Work will begin this month on the £25,000–£30,000 national memorial to the Maori Battalion in Palmerston North.

Money for the project is being raised by the Maori people throughout New Zealand and by carnivals and special contributions in the Manawatu district.

The memorial will be a two-storey building to serve as a community centre in Palmerston North for both Maori and Pakeha. It will be built by the Raukawa Tribal Executive and will probably take about six months to complete. The expected completion date could well coincide with the reunion of the 28th Maori Battalion.

It was from Palmerston North that the battalion left for service overseas and it was this that prompted the Raukawa Tribal Executive to consider a memorial even as far back as the days of the Second World War.

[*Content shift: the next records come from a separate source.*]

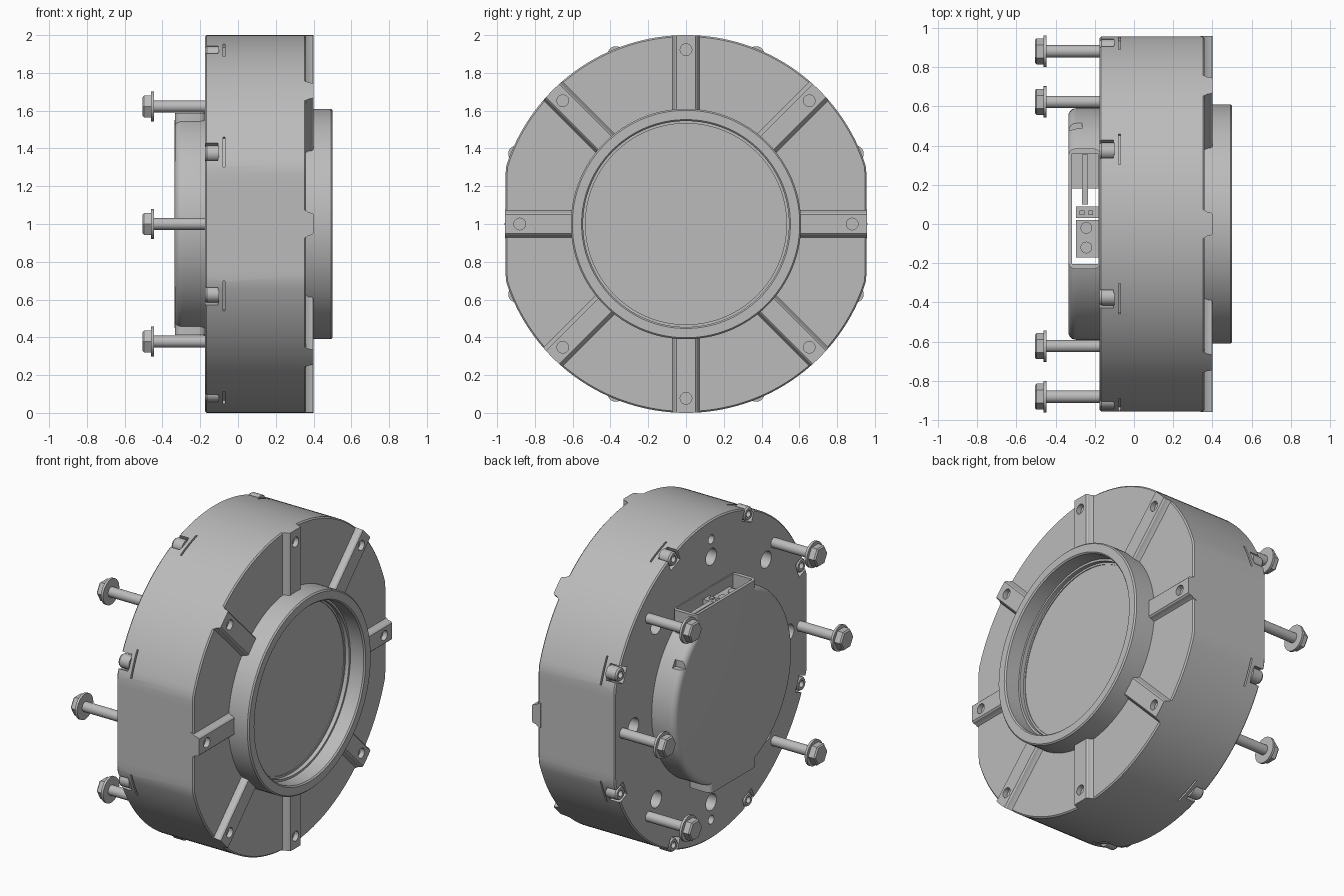
import bpy, bmesh, math
from mathutils import Matrix, Vector

if "Cube" in bpy.data.objects:
    bpy.data.objects.remove(bpy.data.objects["Cube"], do_unlink=True)

grey = bpy.data.materials.new("metal grey")
grey.use_nodes = True
grey.diffuse_color = (0.5, 0.5, 0.5, 1)
grey.node_tree.nodes["Principled BSDF"].inputs["Base Color"].default_value = (0.5, 0.5, 0.5, 1)

CENTRE = Vector((0, 0, 1))          # the main axis runs along x at this height
FLAT = 0.955                        # half width between the two side flats
EIGHT = [math.radians(45 * k) for k in range(8)]


def loft(bm, rings):
    """Skin a list of equal point loops and cap both ends."""
    loops = [[bm.verts.new(p) for p in ring] for ring in rings]
    n = len(loops[0])
    for a, b in zip(loops, loops[1:]):
        for i in range(n):
            j = (i + 1) % n
            bm.faces.new((a[i], a[j], b[j], b[i]))
    bm.faces.new(loops[0][::-1])
    bm.faces.new(loops[-1])


def turn(bm, profile, y=0, z=0, n=32, flat=None):
    """Turned part along x from (x, radius) pairs, with optional side flats."""
    rings = []
    for x, r in profile:
        lim = 9 if flat is None else flat - (1 - r)
        ring = []
        for i in range(n):
            a = 2 * math.pi * i / n
            py = max(-lim, min(lim, r * math.cos(a)))
            ring.append(CENTRE + Vector((x, y + py, z + r * math.sin(a))))
        rings.append(ring)
    loft(bm, rings)


def prism(bm, outline, z0, z1, angle=0):
    """Extrude an (x, y) outline outward from the axis, turned about x."""
    rot = Matrix.Rotation(angle, 3, 'X')
    loft(bm, [[CENTRE + rot @ Vector((x, y, z)) for x, y in outline] for z in (z0, z1)])


def box(bm, x0, x1, y0, y1, z0, z1, angle=0):
    prism(bm, [(x0, y0), (x1, y0), (x1, y1), (x0, y1)], z0, z1, angle)


def rounded(x0, x1, y0, y1, r):
    """Rectangle outline with rounded corners."""
    pts = []
    corners = [(x1 - r, y1 - r), (x0 + r, y1 - r), (x0 + r, y0 + r), (x1 - r, y0 + r)]
    for k, (cx, cy) in enumerate(corners):
        for s in range(5):
            a = math.pi / 2 * (k + s / 4)
            pts.append((cx + r * math.cos(a), cy + r * math.sin(a)))
    return pts


def polar(r, a):
    return {"y": -r * math.sin(a), "z": r * math.cos(a)}


def finish(name, bm):
    bmesh.ops.recalc_face_normals(bm, faces=bm.faces)
    mesh = bpy.data.meshes.new(name)
    bm.to_mesh(mesh)
    bm.free()
    mesh.materials.append(grey)
    ob = bpy.data.objects.new(name, mesh)
    bpy.context.collection.objects.link(ob)
    return ob


def activate(ob):
    bpy.ops.object.select_all(action='DESELECT')
    ob.select_set(True)
    bpy.context.view_layer.objects.active = ob


def combine(ob, tool_bm, operation):
    tool = finish("helper", tool_bm)
    tool.hide_render = True
    mod = ob.modifiers.new("cut", 'BOOLEAN')
    mod.operation, mod.object, mod.solver = operation, tool, 'EXACT'
    activate(ob)
    bpy.ops.object.modifier_apply(modifier=mod.name)
    bpy.data.objects.remove(tool, do_unlink=True)


def smooth(ob):
    activate(ob)
    bpy.ops.object.shade_smooth_by_angle(angle=math.radians(30))


# Main housing with rim notches, slots and rear holes
bm = bmesh.new()
turn(bm, [(-0.175, 0.992), (-0.167, 1), (0.352, 1), (0.36, 0.992)], n=160, flat=FLAT)
housing = finish("housing", bm)
cut = bmesh.new()
for a in EIGHT:
    turn(cut, [(-0.3, 0.052), (-0.11, 0.052)], n=24, **polar(0.77, a))
    b = a + math.radians(22.5)
    box(cut, -0.3, -0.105, -0.05, 0.05, 0.925, 1.1, b)
    box(cut, -0.08, -0.07, -0.085, 0.085, 0.975, 1.1, b)
for a in (0, math.pi):
    turn(cut, [(-0.3, 0.028), (-0.11, 0.028)], n=20, **polar(0.88, a))
combine(housing, cut, 'DIFFERENCE')
smooth(housing)

# Eight radial ribs on the face, trimmed to the housing outline
half = [(0.34, 0.078), (0.362, 0.07), (0.372, 0.062), (0.392, 0.058), (0.4, 0.05)]
outline = half + [(x, -y) for x, y in reversed(half)]
bm = bmesh.new()
for a in EIGHT:
    prism(bm, outline, 0.58, 1.08, a)
ribs = finish("face_ribs", bm)
trim = bmesh.new()
turn(trim, [(0.3, 1), (0.5, 1)], n=160, flat=FLAT + 0.003)
combine(ribs, trim, 'INTERSECT')
cut = bmesh.new()
for k, a in enumerate(EIGHT):
    turn(cut, [(0.37, 0.031), (0.45, 0.031)], n=24, **polar(0.88 if k in (2, 6) else 0.923, a))
combine(ribs, cut, 'DIFFERENCE')
smooth(ribs)

# Raised collar with a recessed disc
bm = bmesh.new()
turn(bm, [(0.34, 0.61), (0.492, 0.61), (0.5, 0.602), (0.5, 0.553), (0.492, 0.545),
          (0.4, 0.545), (0.4, 0.532), (0.375, 0.532), (0.375, 0.52), (0.37, 0.52)], n=128)
smooth(finish("collar", bm))

# Rear cover with a connector bay
bm = bmesh.new()
fillet = [(-0.295 - 0.04 * math.sin(t), 0.55 + 0.04 * math.cos(t))
          for t in [math.pi / 2 * i / 6 for i in range(7)]]
turn(bm, [(-0.17, 0.59)] + fillet, n=128)
cover = finish("rear_cover", bm)
bay = bmesh.new()
prism(bay, rounded(-0.334, -0.171, -0.23, 0.385, 0.035), 0.2, 0.588)
combine(cover, bay, 'UNION')
foot = bmesh.new()
prism(foot, rounded(-0.333, -0.172, -0.23, 0.23, 0.035), -0.588, -0.2)
combine(cover, foot, 'UNION')
for args in [(-0.315, -0.182, -0.205, 0.18, -0.8, 0.8), (-0.316, -0.183, 0.17, 0.36, 0.44, 0.8),
             (-0.4, -0.265, 0.48, 0.6, 0.29, 0.335)]:
    cut = bmesh.new()
    box(cut, *args)
    combine(cover, cut, 'DIFFERENCE')
smooth(cover)

# Connector inside the bay
bm = bmesh.new()
box(bm, -0.295, -0.18, -0.17, 0.02, 0.36, 0.52)
box(bm, -0.295, -0.18, 0.03, 0.09, 0.36, 0.54)
box(bm, -0.265, -0.235, 0.1, 0.355, 0.4, 0.55)
for y in (-0.12, -0.02):
    prism(bm, [(-0.243 + 0.03 * math.cos(i * math.pi / 8), y + 0.03 * math.sin(i * math.pi / 8))
               for i in range(16)], 0.5, 0.53)
for x in (-0.265, -0.22):
    box(bm, x - 0.012, x + 0.012, 0.045, 0.07, 0.5, 0.55)
smooth(finish("connector", bm))

# Small socket screws around the rear rim
bm = bmesh.new()
for a in EIGHT:
    turn(bm, [(-0.1, 0.043), (-0.165, 0.043), (-0.175, 0.036), (-0.175, 0.02), (-0.15, 0.02)],
         n=24, **polar(0.972, a + math.radians(22.5)))
smooth(finish("rim_screws", bm))

# Six long mounting bolts: shank, flange and hexagonal head
for k, a in enumerate(EIGHT):
    if k in (0, 4):
        continue
    spot = polar(0.88, a)
    bm = bmesh.new()
    turn(bm, [(-0.15, 0.031), (-0.445, 0.031), (-0.445, 0.08), (-0.46, 0.08), (-0.46, 0.05)], n=32, **spot)
    turn(bm, [(-0.455, 0.066), (-0.497, 0.066), (-0.505, 0.058)], n=6, **spot)
    smooth(finish("mounting_bolt", bm))
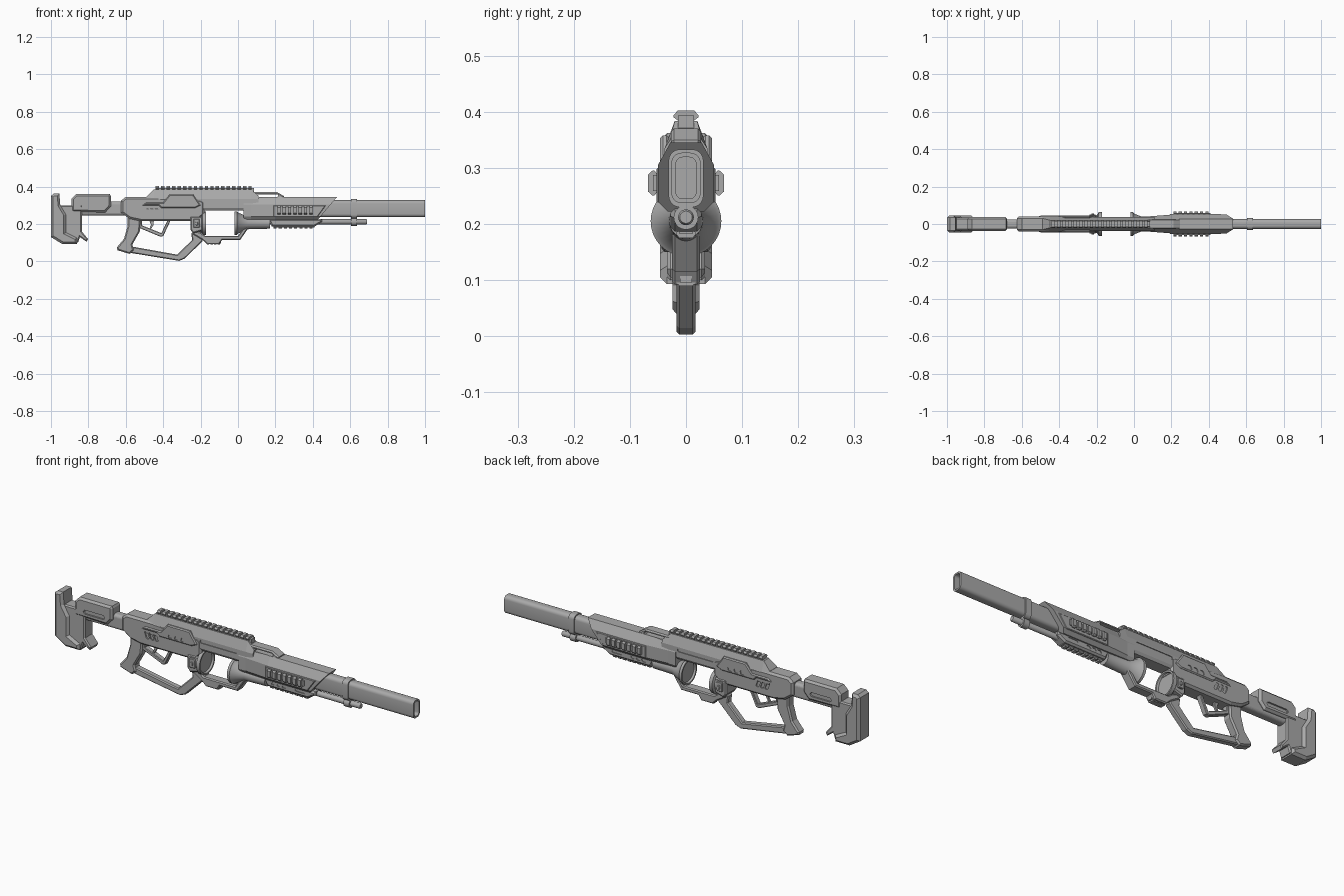
import bpy, bmesh
from math import cos, sin, pi
from mathutils import Matrix, Vector

if "Cube" in bpy.data.objects:
    bpy.data.objects.remove(bpy.data.objects["Cube"])

grey = bpy.data.materials.new("gunmetal_grey")
grey.use_nodes = True
grey.diffuse_color = (0.4, 0.4, 0.4, 1)
grey.node_tree.nodes["Principled BSDF"].inputs["Base Color"].default_value = (0.4, 0.4, 0.4, 1)


def finish(name, bm, smooth=False):
    bmesh.ops.remove_doubles(bm, verts=bm.verts, dist=1e-5)
    bmesh.ops.recalc_face_normals(bm, faces=bm.faces)
    mesh = bpy.data.meshes.new(name)
    bm.to_mesh(mesh)
    bm.free()
    mesh.materials.append(grey)
    ob = bpy.data.objects.new(name, mesh)
    bpy.context.collection.objects.link(ob)
    if smooth:
        bpy.ops.object.select_all(action="DESELECT")
        ob.select_set(True)
        bpy.context.view_layer.objects.active = ob
        bpy.ops.object.shade_smooth_by_angle(angle=0.6)
    return ob


def add_loft(bm, loops):
    """Skin a list of equal-length 3D loops and cap both ends."""
    rings = [[bm.verts.new(p) for p in loop] for loop in loops]
    n = len(rings[0])
    for a, b in zip(rings, rings[1:]):
        for i in range(n):
            j = (i + 1) % n
            bm.faces.new((a[i], a[j], b[j], b[i]))
    return [bm.faces.new(rings[0]), bm.faces.new(rings[-1])]


def add_prism(bm, pts, y0, y1, chamfer=0):
    """Extrude an x-z outline along y, chamfering the rims of both sides."""
    caps = add_loft(bm, [[(x, y, z) for x, z in pts] for y in (y0, y1)])
    if chamfer:
        bmesh.ops.recalc_face_normals(bm, faces=bm.faces)
        edges = list({e for f in caps for e in f.edges})
        bmesh.ops.bevel(bm, geom=edges, offset=chamfer, segments=1,
                        affect="EDGES", clamp_overlap=True)


def prism(name, pts, half, chamfer=0.006):
    bm = bmesh.new()
    add_prism(bm, pts, -half, half, chamfer)
    return finish(name, bm)


def side_plates(name, pts, inner, outer, chamfer=0.003):
    bm = bmesh.new()
    for s in (-1, 1):
        sub = bmesh.new()
        add_prism(sub, pts, s * inner, s * outer, chamfer)
        tmp = bpy.data.meshes.new("tmp")
        sub.to_mesh(tmp)
        sub.free()
        bm.from_mesh(tmp)
        bpy.data.meshes.remove(tmp)
    return finish(name, bm)


def mirror_half(half):
    return list(half) + [(-y, z) for y, z in reversed(half)]


def loft(name, stations, shear=0.0, z_ref=0.0, smooth=False):
    """Skin (x, y-z outline) stations; shear slants only the last one."""
    bm = bmesh.new()
    loops = [[(x, y, z) for y, z in pts] for x, pts in stations]
    loops[-1] = [(x + (z - z_ref) * shear, y, z) for x, y, z in loops[-1]]
    add_loft(bm, loops)
    return finish(name, bm, smooth)


def turned(name, profile, z, sides=32):
    """Round part along x from (x, radius) pairs."""
    ring = [(cos(2 * pi * i / sides), sin(2 * pi * i / sides)) for i in range(sides)]
    return loft(name, [(x, [(r * c, z + r * s) for c, s in ring]) for x, r in profile], smooth=True)


def rounded(hw, z0, z1, r, steps=5):
    half = []
    for cz, start in ((z0 + r, -pi / 2), (z1 - r, 0)):
        for i in range(steps + 1):
            a = start + pi / 2 * i / steps
            half.append((hw - r + r * cos(a), cz + r * sin(a)))
    return mirror_half(half)


def rail(name, x0, x1, teeth, y, z, angle, size=1.0):
    """Accessory rail: a low neck with evenly spaced flared teeth."""
    bm = bmesh.new()
    neck = mirror_half([(0.014, -0.012), (0.014, 0.012)])
    tooth = mirror_half([(0.014, 0.003), (0.022, 0.009), (0.022, 0.013), (0.015, 0.021)])
    step = (x1 - x0) / teeth
    add_loft(bm, [[(x, a * size, b * size) for a, b in neck] for x in (x0, x1)])
    for i in range(teeth):
        a = x0 + i * step
        add_loft(bm, [[(x, p * size, q * size) for p, q in tooth] for x in (a, a + step * 0.6)])
    bm.transform(Matrix.Translation((0, y, z)) @ Matrix.Rotation(angle, 4, "X"))
    return finish(name, bm)


def slot(x0, x1, z0, z1, slant=0.0, c=0.004):
    pts = [(x0 + c, z0), (x1 - c, z0), (x1, z0 + c), (x1, z1 - c),
           (x1 - c, z1), (x0 + c, z1), (x0, z1 - c), (x0, z0 + c)]
    return [(x + (z - z0) * slant, z) for x, z in pts]


def cut(target, outlines, inner, outer=0.09):
    """Sink matching pockets into both sides; inner = 0 cuts right through."""
    bm = bmesh.new()
    for pts in outlines:
        for a, b in ([(inner, outer), (-inner, -outer)] if inner else [(-outer, outer)]):
            add_prism(bm, pts, a, b)
    cutter = finish(target.name + "_cutter", bm)
    cutter.hide_render = True
    cutter.hide_viewport = True
    mod = target.modifiers.new("pockets", "BOOLEAN")
    mod.object, mod.solver = cutter, "EXACT"


# Stock
prism("butt_pad", [(-1, .35), (-.985, .362), (-.955, .362), (-.95, .30), (-.92, .25), (-.92, .155),
                   (-.86, .125), (-.86, .093), (-.94, .093), (-1, .13)], .046, .012)
prism("stock_body", [(-.97, .30), (-.835, .30), (-.835, .16), (-.802, .12), (-.81, .105),
                     (-.845, .13), (-.855, .1), (-.95, .1)], .034)
cheek = prism("cheek_rest", [(-.89, .265), (-.89, .335), (-.865, .36), (-.685, .36), (-.68, .35),
                             (-.68, .295), (-.71, .262)], .038, .01)
cut(cheek, [slot(-.84, -.72, .285, .305, c=.008)], .03)
loft("stock_tube", [(x, rounded(.025, .245, .32, .015)) for x in (-.87, -.58)])

# Receiver
lower = prism("receiver", [(-.625, .26), (-.625, .325), (-.60, .345), (-.46, .345), (-.2, .33), (-.18, .32),
                           (-.18, .25), (-.22, .215), (-.52, .215), (-.58, .228)], .04, .01)
cut(lower, [slot(x, x + .017, .255, .29, -.35) for x in (-.485, -.46, -.435)], .034)
upper = loft("upper_receiver", [
    (x, mirror_half([(.03, .272), (.038, .285), (.038, .335), (w, top)]))
    for x, w, top in ((-.49, .03, .346), (-.45, .02, .384), (.07, .02, .384), (.11, .028, .35))])
cut(upper, [slot(-.185, .02, .312, .328)], .034)
plate = side_plates("receiver_side_plate", [(-.51, .30), (-.49, .315), (-.40, .315), (-.365, .358), (-.24, .358),
                                            (-.20, .30), (-.23, .286), (-.41, .286), (-.425, .30)], .03, .046, .005)
cut(plate, [slot(x, x + .02, .295, .315, .3) for x in (-.36, -.325, -.29)], .042)
rail("top_rail", -.44, .085, 18, 0, .381, 0)

# Grip, guards and trigger
prism("grip", [(-.59, .24), (-.59, .19), (-.61, .12), (-.648, .075), (-.645, .06), (-.58, .04),
               (-.557, .06), (-.565, .09), (-.525, .16), (-.52, .24)], .024, .007)
prism("hand_guard_loop", [(-.64, .062), (-.59, .048), (-.315, .003), (-.285, .015), (-.19, .108), (-.19, .15),
                          (-.225, .17), (-.25, .15), (-.245, .115), (-.325, .036), (-.57, .08)], .017, .005)
prism("trigger_guard", [(-.53, .22), (-.53, .18), (-.415, .132), (-.40, .135), (-.36, .22),
                        (-.376, .22), (-.41, .151), (-.512, .192), (-.512, .22)], .014, .003)
prism("trigger", [(-.475, .22), (-.465, .195), (-.475, .172), (-.467, .17), (-.452, .195), (-.45, .22)], .006, .001)

# Open chamber between two cups
CHAMBER_Z = .205
turned("rear_cup", [(-.235, .042), (-.195, .05), (-.19, .063), (-.172, .063), (-.172, .055), (-.182, .052)], CHAMBER_Z)
turned("front_cup", [(-.008, .052), (-.018, .055), (-.018, .063), (-.005, .063), (0, .056),
                     (.055, .033), (.17, .03)], CHAMBER_Z)
prism("chamber_block", [(-.255, .17), (-.255, .24), (-.19, .24), (-.19, .165), (-.24, .15)], .044, .006)
side_plates("chamber_latch", slot(-.238, -.205, .18, .228), .04, .052)
side_plates("latch_button", slot(-.228, -.215, .192, .212), .05, .057, .002)
prism("lower_bridge", [(-.24, .165), (-.2, .155), (-.175, .137), (.0, .137), (.03, .18), (.06, .185),
                       (.012, .115), (-.085, .115), (-.1, .092), (-.165, .092), (-.19, .115), (-.24, .145)], .025, .005)
rail("bridge_rail", -.165, -.09, 4, 0, .105, pi, .75)

# Handguard with rails on three sides
guard = [(.032, .222), (.05, .24), (.05, .305), (.028, .345)]
narrow = [(.03, .225), (.04, .24), (.04, .305), (.024, .34)]
loft("handguard", [(.03, mirror_half(narrow)), (.07, mirror_half(narrow)),
                   (.2, mirror_half(guard)), (.53, mirror_half(guard))], .85, .345)
side_plates("handguard_panel", [(.19, .238), (.19, .30), (.47, .30), (.425, .238)], .045, .053)
for side, angle in (("right", pi / 2), ("left", -pi / 2)):
    rail(side + "_rail", .21, .41, 7, -.047 if side == "right" else .047, .273, angle)
under = prism("under_guard", [(.16, .228), (.18, .187), (.41, .187), (.45, .21), (.45, .228)], .028, .008)
cut(under, [slot(x, x + .02, .203, .215, .5, .003) for x in (.205, .235, .265)]
    + [slot(.34, .395, .205, .217)], .024)
rail("under_rail", .19, .41, 8, 0, .192, pi, .8)
handle = prism("top_handle", [(.035, .32), (.045, .35), (.065, .37), (.21, .37), (.245, .35), (.245, .32)], .027, .006)
cut(handle, [slot(.075, .215, .345, .359, c=.005)], 0)

# Barrel, clamp and lower tube
shell, bore = rounded(.026, .237, .327, .018), rounded(.018, .245, .319, .012)
loft("barrel", [(.38, shell), (1, shell), (1, bore), (.9, bore)], smooth=True)
loft("barrel_clamp", [(x, rounded(.031, .23, .333, .02)) for x in (.605, .637)], smooth=True)
turned("lower_tube", [(.15, .014), (.685, .014), (.69, .011)], .212, 20)
turned("tube_clamp", [(.605, .022), (.637, .022)], .212, 20)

The design of the building will be a striking blend of modern and traditional; the architect, who is Maori, is Mr John Scott of Hastings. The tribal executive has raised sufficient funds to get the building started and tenders are now being called.

South Island Better?

The Bishop of Aotearoa, the Rt. Rev. W. N. Panapa, said in an Invercargill interview recently that Maoris received a ‘better deal’ in the South Island than they did in the North.

Bishop Panapa said that people in the South Island had a better attitude to Maoris and were much friendlier to them. The Maori people could sense this attitude, with the result that more and more were settling in South Island areas.

The Bishop, who was making his annual visit to the South Island, said that because of the ‘new awareness’ of the South Island among the Maori people, he proposed to make two recommendations to the next meeting of the Bench of Bishops of the province of New Zealand.

He would ask them to send a Maori vicar to work among the Maori people in the South. The vicar would be stationed in Christchurch. He would also ask that the next Maori youth festival, the triennial hui topu, he held in Christchurch.

Bishop Panapa said that Maoris were not just emigrating from the North Island to the South. They were ‘spilling over’ because experience was showing that it was easier for them to obtain jobs in the South. In the past, Maori men had come to the South Island as seasonal workers and gone home when the work ceased. But now hundreds stayed, because it was easier for them to get continuity of work and good housing. South Island people had a more reasonable attitude towards inter-marriage.

He said that Maoris who settled in the South were of a good type. ‘The fact that they are readily accepted is an indication of this.’

Mr Heikahurangi Rogers has recently transferred from his position as Senior Maori Welfare Officer in the Maori Affairs Department sub-office at Kaikohe, and is now District Maori Welfare Officer in Palmerston North.

Mr Rogers has been attached to the Kaikohe Office for 15 years; apart from some periods of study, he has been there almost all his career. The Tribal Committees, Executives and Welfare Leagues in the Hokianga and Bay of Islands zones will miss their association with Mr Rogers, as he has done wonderful work on their behalf at all times and under all conditions. He was also a strong committee member of the Kaikohe Primary School and a foundation member of Dr Paewai's Advice and Guidance Scheme.

The District and Sub-office staff farewelled Mr Rogers and presented him with a barometer, as they knew he was leaving the ‘Winterless North’.

Kimihia te Matauranga e Hei.

—Sara Motu